tar Sands
Credit: Tar Sands, Alberta, by howlcollective on Flickr. Some rights reserved.

A crowdfunded news site covering energy conflicts and the environment is set to launch in Canada after raising more than $80,000.

The National Observer Kickstarter campaign was put in motion by Linda Solomon, founder and editor-in-chief of the Vancouver Observer, after the outlet managed to crowdfund $54,000 last year for its Tar Sands Reporting Project.

"The money will go towards continuing what we've been doing for the last year quite intensively, which is covering Canada's story in terms of energy and the environment, but particularly in terms of the oil sands," Solomon told Journalism.co.uk.

The National Observer surpassed its initial $50,000 crowdfunding goal earlier this week, with support from 574 backers.

As a journalist I feel very fortunate to have been able to move into this space thanks to crowdfundingLinda Solomon, the Vancouver Observer
Reporting will focus on the impact of the oil sands on public health, the economy and on Canada's wilderness areas and coastlines, where pipelines are planned.

"It's really an enormous story in Canada but because there's so much at stake financially it's a story that's very under-covered by the mainstream media", explained Solomon.

"As a journalist I feel very fortunate to have been able to move into this space thanks to crowdfunding, which I think we've been successful at because people know they're not really getting the whole story, and that often the story of ordinary people is just really not told."

Crowdfunding is becoming increasingly popular as a means to support investigative or community journalism. ProPublica crowdfunded an investigation into intern experiences in 2013, and Lyra McKee, who is using Beacon to fund her investigation into the death of Irish politician Robert Bradford.

The National Observer campaign is Kickstarter's 21st most-funded journalism campaign; the Tar Sands Project comes in at 24th.

Solomon admits she was "astonished" at how much money the National Observer campaign raised, especially as it ran for 10 days less than the Tar Sands Project.

She believes the appeal to both campaigns lies in the fact that "enough people now feel that it's really urgent that we have really strong and honest reporting on everything to do with climate change".

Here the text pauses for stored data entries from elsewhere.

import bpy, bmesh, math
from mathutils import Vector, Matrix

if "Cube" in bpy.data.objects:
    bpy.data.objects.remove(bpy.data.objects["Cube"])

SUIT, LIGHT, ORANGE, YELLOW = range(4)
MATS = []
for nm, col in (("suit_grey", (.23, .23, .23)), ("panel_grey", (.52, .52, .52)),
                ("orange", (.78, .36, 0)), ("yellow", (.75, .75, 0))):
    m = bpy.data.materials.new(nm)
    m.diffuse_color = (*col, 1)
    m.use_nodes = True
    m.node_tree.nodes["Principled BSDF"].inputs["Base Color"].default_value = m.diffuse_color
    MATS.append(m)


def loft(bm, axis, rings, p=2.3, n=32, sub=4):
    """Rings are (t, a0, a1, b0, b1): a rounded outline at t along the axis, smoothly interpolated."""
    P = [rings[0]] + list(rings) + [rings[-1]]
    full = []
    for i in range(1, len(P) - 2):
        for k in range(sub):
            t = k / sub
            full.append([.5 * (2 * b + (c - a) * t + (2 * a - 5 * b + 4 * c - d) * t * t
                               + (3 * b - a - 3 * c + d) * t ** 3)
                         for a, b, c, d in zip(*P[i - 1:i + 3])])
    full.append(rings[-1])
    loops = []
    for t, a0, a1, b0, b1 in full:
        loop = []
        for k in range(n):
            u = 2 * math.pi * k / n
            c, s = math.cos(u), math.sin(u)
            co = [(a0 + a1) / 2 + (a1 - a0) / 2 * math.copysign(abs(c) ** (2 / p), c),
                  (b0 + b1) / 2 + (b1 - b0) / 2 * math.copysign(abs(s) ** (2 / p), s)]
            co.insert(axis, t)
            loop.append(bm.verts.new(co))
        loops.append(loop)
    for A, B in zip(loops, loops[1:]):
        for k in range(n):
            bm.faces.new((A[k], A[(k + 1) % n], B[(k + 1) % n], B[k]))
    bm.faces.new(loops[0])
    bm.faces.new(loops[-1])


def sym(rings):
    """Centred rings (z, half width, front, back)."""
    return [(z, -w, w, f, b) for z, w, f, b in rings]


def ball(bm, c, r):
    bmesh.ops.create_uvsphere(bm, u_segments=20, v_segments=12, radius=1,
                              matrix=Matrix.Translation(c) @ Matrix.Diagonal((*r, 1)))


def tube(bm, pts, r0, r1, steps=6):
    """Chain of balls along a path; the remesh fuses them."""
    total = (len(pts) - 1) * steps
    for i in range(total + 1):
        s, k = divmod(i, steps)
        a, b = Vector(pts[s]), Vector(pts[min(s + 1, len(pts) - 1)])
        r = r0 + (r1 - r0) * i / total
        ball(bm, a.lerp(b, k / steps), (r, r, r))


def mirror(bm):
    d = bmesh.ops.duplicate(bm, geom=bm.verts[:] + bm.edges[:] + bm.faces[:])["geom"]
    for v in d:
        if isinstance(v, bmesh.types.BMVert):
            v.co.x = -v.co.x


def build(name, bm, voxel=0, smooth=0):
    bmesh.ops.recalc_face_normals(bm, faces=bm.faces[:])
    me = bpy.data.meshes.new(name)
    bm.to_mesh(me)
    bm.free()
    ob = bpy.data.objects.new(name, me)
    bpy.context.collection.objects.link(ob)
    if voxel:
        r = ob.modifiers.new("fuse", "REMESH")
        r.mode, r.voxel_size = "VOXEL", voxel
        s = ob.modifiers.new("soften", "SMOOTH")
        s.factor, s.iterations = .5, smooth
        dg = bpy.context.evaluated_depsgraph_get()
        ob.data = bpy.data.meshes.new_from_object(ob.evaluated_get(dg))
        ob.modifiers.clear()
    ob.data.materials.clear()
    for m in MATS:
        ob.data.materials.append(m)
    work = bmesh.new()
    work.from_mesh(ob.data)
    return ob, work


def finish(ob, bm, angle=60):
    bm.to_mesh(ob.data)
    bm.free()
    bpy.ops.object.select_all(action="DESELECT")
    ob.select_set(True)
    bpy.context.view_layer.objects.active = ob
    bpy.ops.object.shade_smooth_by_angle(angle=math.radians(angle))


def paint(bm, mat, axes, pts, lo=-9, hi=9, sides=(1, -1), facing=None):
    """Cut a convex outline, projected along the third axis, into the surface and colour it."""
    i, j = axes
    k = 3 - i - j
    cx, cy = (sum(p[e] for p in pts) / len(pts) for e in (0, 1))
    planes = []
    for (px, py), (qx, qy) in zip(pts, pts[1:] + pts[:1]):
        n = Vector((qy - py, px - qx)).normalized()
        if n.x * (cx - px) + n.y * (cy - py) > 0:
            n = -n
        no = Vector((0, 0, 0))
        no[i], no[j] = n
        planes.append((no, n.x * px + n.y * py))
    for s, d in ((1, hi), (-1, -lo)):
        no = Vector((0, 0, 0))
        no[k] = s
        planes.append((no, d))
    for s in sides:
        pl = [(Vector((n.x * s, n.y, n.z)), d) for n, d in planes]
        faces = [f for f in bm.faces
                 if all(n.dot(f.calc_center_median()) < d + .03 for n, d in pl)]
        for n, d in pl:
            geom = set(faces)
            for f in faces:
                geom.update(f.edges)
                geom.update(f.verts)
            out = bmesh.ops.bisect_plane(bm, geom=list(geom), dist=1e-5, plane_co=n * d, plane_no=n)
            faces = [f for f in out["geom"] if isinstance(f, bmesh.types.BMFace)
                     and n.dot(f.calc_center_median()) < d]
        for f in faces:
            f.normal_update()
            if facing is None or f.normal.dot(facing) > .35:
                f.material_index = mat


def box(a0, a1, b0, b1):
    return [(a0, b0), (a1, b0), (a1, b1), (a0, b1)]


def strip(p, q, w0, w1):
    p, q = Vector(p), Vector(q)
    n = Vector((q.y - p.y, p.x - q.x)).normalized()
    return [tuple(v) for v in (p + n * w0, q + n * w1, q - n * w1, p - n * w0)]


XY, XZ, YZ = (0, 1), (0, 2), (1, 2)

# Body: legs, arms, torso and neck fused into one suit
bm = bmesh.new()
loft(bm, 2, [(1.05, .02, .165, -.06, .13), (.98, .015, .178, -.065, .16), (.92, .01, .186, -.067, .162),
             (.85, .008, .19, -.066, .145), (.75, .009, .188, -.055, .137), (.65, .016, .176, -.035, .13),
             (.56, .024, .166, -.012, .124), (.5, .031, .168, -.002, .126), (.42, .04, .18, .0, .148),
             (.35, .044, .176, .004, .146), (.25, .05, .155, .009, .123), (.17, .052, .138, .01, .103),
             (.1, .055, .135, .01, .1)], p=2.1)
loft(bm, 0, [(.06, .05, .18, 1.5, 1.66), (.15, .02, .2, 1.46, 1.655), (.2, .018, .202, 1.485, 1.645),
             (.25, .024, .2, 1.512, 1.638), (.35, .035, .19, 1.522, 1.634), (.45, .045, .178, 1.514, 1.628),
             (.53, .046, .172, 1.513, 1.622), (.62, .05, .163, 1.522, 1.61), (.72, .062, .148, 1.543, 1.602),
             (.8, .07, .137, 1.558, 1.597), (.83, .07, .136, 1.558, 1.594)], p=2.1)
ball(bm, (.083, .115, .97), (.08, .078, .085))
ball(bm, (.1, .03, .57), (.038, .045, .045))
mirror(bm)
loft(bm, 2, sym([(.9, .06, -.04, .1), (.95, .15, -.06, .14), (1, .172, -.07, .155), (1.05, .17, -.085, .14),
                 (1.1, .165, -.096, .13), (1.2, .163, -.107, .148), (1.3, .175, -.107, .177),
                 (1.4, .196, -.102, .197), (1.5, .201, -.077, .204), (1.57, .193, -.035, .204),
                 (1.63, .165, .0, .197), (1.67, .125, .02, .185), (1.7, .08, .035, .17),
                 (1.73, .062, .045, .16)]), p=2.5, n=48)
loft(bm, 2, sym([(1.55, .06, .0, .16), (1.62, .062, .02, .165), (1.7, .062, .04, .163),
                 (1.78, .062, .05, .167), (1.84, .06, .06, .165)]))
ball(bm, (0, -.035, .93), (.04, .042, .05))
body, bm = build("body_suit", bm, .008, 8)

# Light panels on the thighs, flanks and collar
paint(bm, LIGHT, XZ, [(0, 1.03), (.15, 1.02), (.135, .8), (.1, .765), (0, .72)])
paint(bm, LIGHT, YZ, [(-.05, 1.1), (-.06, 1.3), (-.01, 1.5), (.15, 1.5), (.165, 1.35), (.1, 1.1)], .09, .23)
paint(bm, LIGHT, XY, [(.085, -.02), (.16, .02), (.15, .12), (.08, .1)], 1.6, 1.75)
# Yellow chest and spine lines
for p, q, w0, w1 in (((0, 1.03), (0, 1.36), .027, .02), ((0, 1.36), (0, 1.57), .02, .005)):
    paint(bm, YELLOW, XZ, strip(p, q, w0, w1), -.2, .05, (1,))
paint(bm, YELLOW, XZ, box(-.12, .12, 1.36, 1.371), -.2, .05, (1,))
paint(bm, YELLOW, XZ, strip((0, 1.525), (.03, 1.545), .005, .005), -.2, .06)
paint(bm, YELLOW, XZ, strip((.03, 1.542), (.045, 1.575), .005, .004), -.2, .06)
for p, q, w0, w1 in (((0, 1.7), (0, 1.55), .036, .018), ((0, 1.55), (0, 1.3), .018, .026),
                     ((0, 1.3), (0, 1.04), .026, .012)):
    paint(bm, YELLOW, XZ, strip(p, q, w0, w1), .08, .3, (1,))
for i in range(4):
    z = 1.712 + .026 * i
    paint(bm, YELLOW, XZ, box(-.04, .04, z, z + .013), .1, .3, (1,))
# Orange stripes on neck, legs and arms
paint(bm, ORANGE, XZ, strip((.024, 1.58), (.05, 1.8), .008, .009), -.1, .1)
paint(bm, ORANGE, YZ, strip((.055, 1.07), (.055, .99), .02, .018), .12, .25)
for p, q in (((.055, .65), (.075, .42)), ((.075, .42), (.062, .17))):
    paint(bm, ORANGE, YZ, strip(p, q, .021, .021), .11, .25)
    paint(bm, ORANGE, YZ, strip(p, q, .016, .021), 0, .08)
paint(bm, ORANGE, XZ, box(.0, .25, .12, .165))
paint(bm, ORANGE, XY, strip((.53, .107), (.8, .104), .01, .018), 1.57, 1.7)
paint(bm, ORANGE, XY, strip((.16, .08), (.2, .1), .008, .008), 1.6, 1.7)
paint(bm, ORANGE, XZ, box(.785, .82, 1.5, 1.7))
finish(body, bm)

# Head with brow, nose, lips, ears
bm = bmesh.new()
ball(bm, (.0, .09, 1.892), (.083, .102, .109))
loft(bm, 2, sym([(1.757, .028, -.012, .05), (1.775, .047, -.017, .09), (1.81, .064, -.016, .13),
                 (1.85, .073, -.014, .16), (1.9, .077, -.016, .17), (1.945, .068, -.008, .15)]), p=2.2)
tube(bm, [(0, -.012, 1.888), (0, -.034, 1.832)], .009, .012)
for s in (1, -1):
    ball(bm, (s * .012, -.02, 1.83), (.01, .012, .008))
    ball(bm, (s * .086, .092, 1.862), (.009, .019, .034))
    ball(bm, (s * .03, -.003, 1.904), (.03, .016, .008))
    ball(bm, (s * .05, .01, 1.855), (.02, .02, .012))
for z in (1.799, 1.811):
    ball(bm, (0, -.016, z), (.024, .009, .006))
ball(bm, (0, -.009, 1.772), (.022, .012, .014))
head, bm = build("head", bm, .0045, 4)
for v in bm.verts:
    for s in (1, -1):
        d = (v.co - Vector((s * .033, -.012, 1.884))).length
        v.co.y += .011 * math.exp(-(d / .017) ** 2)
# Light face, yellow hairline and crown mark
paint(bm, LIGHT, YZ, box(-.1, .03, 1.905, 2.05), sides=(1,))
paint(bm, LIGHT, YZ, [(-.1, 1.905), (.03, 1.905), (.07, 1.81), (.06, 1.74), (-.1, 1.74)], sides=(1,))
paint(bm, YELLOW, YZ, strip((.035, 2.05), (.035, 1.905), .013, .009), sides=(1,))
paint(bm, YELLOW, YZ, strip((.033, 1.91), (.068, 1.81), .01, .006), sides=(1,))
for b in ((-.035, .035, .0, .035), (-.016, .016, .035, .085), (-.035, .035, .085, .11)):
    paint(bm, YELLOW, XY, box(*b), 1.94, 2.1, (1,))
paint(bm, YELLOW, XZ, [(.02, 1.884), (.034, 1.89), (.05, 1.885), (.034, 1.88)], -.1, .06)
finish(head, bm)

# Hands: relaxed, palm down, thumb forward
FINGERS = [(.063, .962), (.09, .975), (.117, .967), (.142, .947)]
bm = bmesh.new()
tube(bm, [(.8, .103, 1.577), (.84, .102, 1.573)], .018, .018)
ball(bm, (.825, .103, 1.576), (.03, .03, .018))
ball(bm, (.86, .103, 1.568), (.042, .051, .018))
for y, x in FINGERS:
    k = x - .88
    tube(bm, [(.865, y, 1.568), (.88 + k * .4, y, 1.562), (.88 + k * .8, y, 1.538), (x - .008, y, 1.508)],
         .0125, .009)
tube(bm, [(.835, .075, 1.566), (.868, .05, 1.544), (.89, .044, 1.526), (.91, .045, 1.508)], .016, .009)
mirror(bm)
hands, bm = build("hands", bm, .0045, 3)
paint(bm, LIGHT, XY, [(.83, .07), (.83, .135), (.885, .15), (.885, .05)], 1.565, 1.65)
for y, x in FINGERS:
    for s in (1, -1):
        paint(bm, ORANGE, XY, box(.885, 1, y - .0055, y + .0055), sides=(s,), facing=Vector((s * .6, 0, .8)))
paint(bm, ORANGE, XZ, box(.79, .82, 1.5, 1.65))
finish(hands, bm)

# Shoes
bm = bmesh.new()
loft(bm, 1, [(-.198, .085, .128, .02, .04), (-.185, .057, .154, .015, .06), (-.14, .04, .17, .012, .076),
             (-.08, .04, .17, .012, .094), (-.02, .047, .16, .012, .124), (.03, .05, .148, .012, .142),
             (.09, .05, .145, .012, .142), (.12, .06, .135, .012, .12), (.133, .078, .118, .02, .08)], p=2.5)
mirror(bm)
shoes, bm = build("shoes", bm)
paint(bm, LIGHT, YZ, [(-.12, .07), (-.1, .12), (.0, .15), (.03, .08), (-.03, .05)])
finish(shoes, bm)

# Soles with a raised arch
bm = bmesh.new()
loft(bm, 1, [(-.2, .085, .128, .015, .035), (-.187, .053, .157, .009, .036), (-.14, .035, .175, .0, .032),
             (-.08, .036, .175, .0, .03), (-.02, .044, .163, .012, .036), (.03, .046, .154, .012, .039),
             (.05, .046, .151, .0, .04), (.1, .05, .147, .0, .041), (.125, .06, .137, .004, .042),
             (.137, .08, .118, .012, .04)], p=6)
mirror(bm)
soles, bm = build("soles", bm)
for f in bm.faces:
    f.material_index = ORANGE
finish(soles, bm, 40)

But perhaps more than that, crowdfunding demonstrates a desire to safeguard the sort of long-term investigative reporting projects that are currently threatened by the diminishing resources and financial means of mainstream media.

"I think the problem with investigative reporting is that, by its very nature, it's reporting that the kind of people who could become big advertisers aren't going to like, for the most part. It puts you in dangerous territory with them."

One of the benefits of crowdfunding is that it inevitably means readers feel invested, emotionally as well as financially, in the projects they choose to back.

Speaking to Journalism.co.uk last year, Ernst-Jan Pfauth, publisher of De Correspondent – which crowdfunded $1.7 million (just over £1 million) in 2013 – said: "the relationship is so much more direct because we owe our very existence to their generosity".

For Solomon, who cut her teeth in journalism at a "crusading newspaper" in Tennessee, crowdfunding creates a "golden relationship" with which to pursue the sort of investigative journalism she believes is crucial to society.

"It's somebody running a media company trying to do investigative reporting and trying to take on issues that are unpopular... what you get is a community of support," she said, going on to say she has stayed in touch through Kickstarter with the people who supported last year's Tar Sands Project, keeping them updated of news and progress.

"I can't even articulate how powerful I know investigative reporting can be, and how important it is to society that it be strong", she said.

"That is a passion for me and that drives me to do this... and I think the money is out there."

The National Observer is currently recruiting for roles including a managing editor and a politics and environment reporter, and is expected to launch on April 8.

Free daily newsletter

If you like our news and feature articles, you can sign up to receive our free daily (Mon-Fri) email newsletter (mobile friendly).